Many seniors hope that doing crossword or Sudoku puzzles or using brain training programs on the computer will keep their minds functioning well and prevent dementia.
Using the Computer to Bolster the Brain:
Scientists have questioned this idea, but a meta-analysis of 50 studies using speed of processing training found that people using this type of brain training reduce their risk of dementia. This type of training is also called useful field of view training. It teaches people to pay attention both to the center of the screen and the periphery.
How Well Did Speed of Processing Training Work?
Participants in the studies testing speed of processing software were 48 percent less likely to be diagnosed with dementia over the course of 10 years if they completed at least 11 training sessions. The chance of dementia dropped by about 8 percent for each session completed.
This training is designed to improve speed and accuracy of visual attention. It appears to improve driving performance as well, since that also requires attention across a field of vision.
ACTIVE Brain Training:
2,832 volunteers between 65 and 94 years old participated in the ACTIVE study (which stands for Advanced Cognitive Training for Independent and Vital Elderly). Those who completed the brain training improved their cognitive ability, especially attention; mood; ability to function in daily life; and driving. Based on these findings, older people might want to seek out this specific type of brain training. It is available commercially from BrainHQ.com

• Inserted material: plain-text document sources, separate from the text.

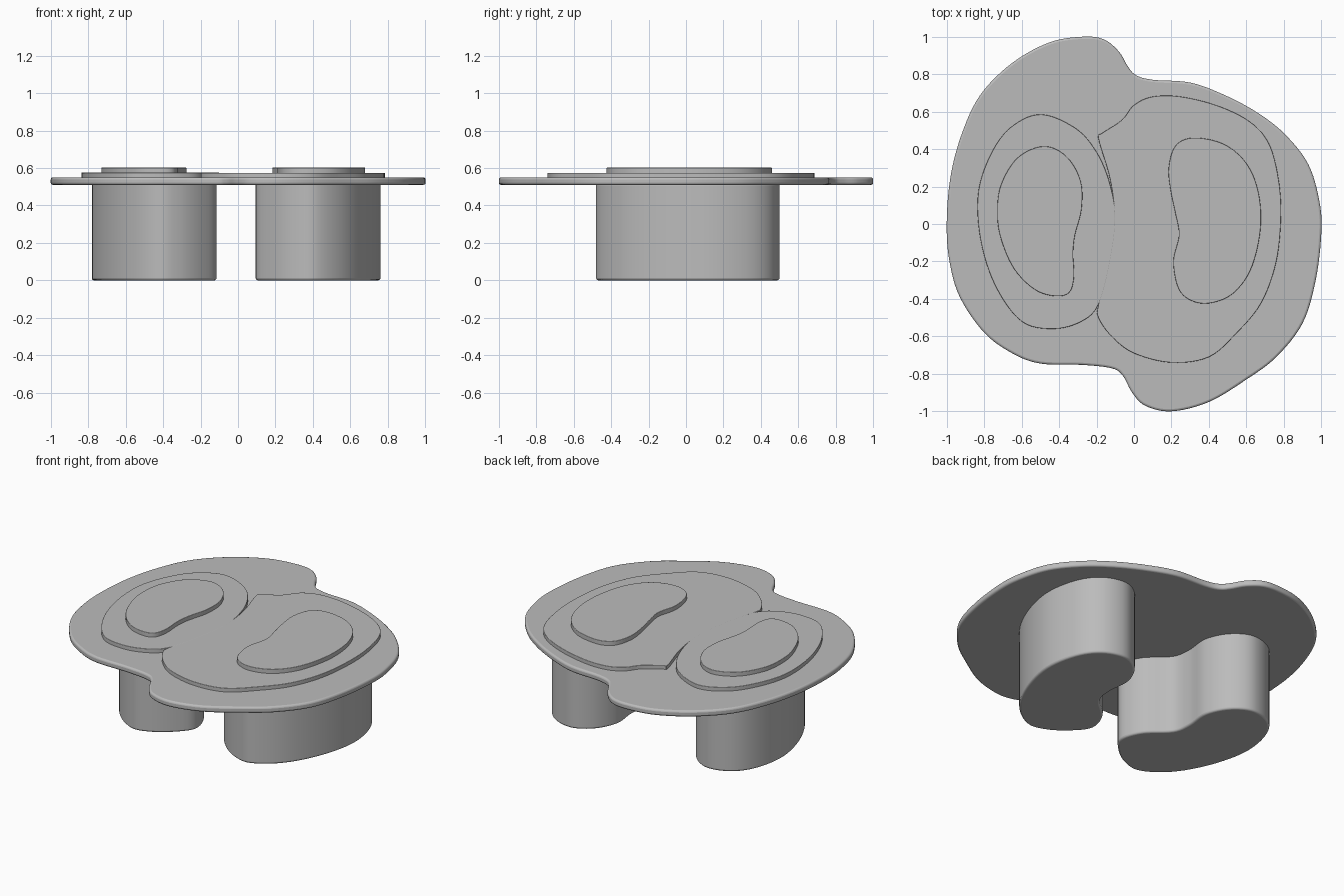
import bpy, bmesh, math
from mathutils import Vector

if "Cube" in bpy.data.objects:
    bpy.data.objects.remove(bpy.data.objects["Cube"])

grey = bpy.data.materials.new("neutral_grey")
grey.diffuse_color = (0.5, 0.5, 0.5, 1)
grey.use_nodes = True
grey.node_tree.nodes["Principled BSDF"].inputs["Base Color"].default_value = grey.diffuse_color


def smooth_loop(points, steps=6):
    """Closed Catmull-Rom curve through the control points."""
    n, out = len(points), []
    for i in range(n):
        a, b, c, d = (Vector(points[(i + k) % n]) for k in (-1, 0, 1, 2))
        for s in range(steps):
            t = s / steps
            out.append(0.5 * (2 * b + (c - a) * t + (2 * a - 5 * b + 4 * c - d) * t * t
                              + (3 * b - a - 3 * c + d) * t ** 3))
    return out


def slab(name, points, z0, z1, bevel):
    """Extrude a smooth outline between two heights and round its rims."""
    bm = bmesh.new()
    face = bm.faces.new([bm.verts.new((p.x, p.y, z0)) for p in smooth_loop(points)])
    ext = bmesh.ops.extrude_face_region(bm, geom=[face], use_keep_orig=True)
    top = [v for v in ext["geom"] if isinstance(v, bmesh.types.BMVert)]
    bmesh.ops.translate(bm, verts=top, vec=(0, 0, z1 - z0))
    bmesh.ops.recalc_face_normals(bm, faces=bm.faces)
    mesh = bpy.data.meshes.new(name)
    bm.to_mesh(mesh)
    bm.free()
    mesh.materials.append(grey)
    obj = bpy.data.objects.new(name, mesh)
    bpy.context.collection.objects.link(obj)
    mod = obj.modifiers.new("rim", 'BEVEL')
    mod.width, mod.segments = bevel, 3
    mod.limit_method, mod.angle_limit = 'ANGLE', math.radians(60)
    bpy.ops.object.select_all(action='DESELECT')
    obj.select_set(True)
    bpy.context.view_layer.objects.active = obj
    bpy.ops.object.shade_smooth_by_angle(angle=math.radians(35))
    return obj


# Main table top
top_outline = [
    (-.27, 1), (-.16, .985), (-.08, .92), (-.035, .845), (.01, .795), (.1, .77), (.3, .755),
    (.48, .69), (.65, .6), (.8, .485), (.93, .32), (.99, .12), (1, -.05), (.97, -.3),
    (.9, -.53), (.76, -.71), (.6, -.83), (.4, -.95), (.2, -1), (.06, -.97), (-.01, -.9),
    (-.06, -.81), (-.12, -.77), (-.28, -.752), (-.5, -.745), (-.65, -.69), (-.8, -.58),
    (-.93, -.39), (-.985, -.2), (-1, 0), (-.98, .25), (-.92, .48), (-.82, .69),
    (-.65, .86), (-.45, .97)]
slab("table_top", top_outline, .51, .55, .012)

# Raised panels on the top
left_panel = [
    (-.49, .585), (-.31, .51), (-.2, .385), (-.13, .22), (-.1, .03), (-.13, -.21),
    (-.19, -.43), (-.28, -.52), (-.43, -.56), (-.6, -.52), (-.74, -.33), (-.82, -.08),
    (-.83, .18), (-.75, .4), (-.64, .53)]
slab("left_panel", left_panel, .545, .575, .003)
right_panel = [
    (-.19, .455), (-.17, .485), (-.065, .555), (0, .635), (.1, .68), (.25, .68), (.45, .63),
    (.62, .545), (.72, .43), (.77, .25), (.785, .05), (.76, -.2), (.68, -.42), (.55, -.58),
    (.4, -.71), (.2, -.74), (0, -.69), (-.12, -.6), (-.19, -.5), (-.19, -.43),
    (-.135, -.21), (-.105, .03), (-.128, .24)]
slab("right_panel", right_panel, .545, .5745, .003)

# Kidney-shaped plates
left_plate = [
    (-.48, .415), (-.36, .36), (-.285, .23), (-.28, .08), (-.315, -.06), (-.325, -.16),
    (-.32, -.28), (-.345, -.365), (-.42, -.385), (-.53, -.35), (-.64, -.24), (-.71, -.08),
    (-.73, .06), (-.71, .21), (-.62, .355)]
slab("left_plate", left_plate, .57, .602, .003)
right_plate = [
    (.31, .46), (.22, .415), (.185, .3), (.195, .18), (.22, .06), (.24, -.06), (.21, -.2),
    (.24, -.35), (.32, -.415), (.42, -.42), (.53, -.37), (.62, -.25), (.67, -.07),
    (.675, .1), (.64, .25), (.57, .36), (.46, .435)]
slab("right_plate", right_plate, .57, .602, .003)

# Mirrored kidney-shaped legs
leg = [
    (-.115, -.26), (-.16, -.12), (-.29, .01), (-.315, .13), (-.305, .29), (-.375, .43),
    (-.5, .5), (-.65, .455), (-.745, .32), (-.78, .1), (-.72, -.15), (-.6, -.36),
    (-.44, -.475), (-.31, -.455), (-.19, -.37)]
slab("left_leg", leg, 0, .52, .012)
slab("right_leg", [(-.02 - x, y) for x, y in leg], 0, .52, .012)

American Psychological Association meeting, Aug 4, 2016, Denver, CO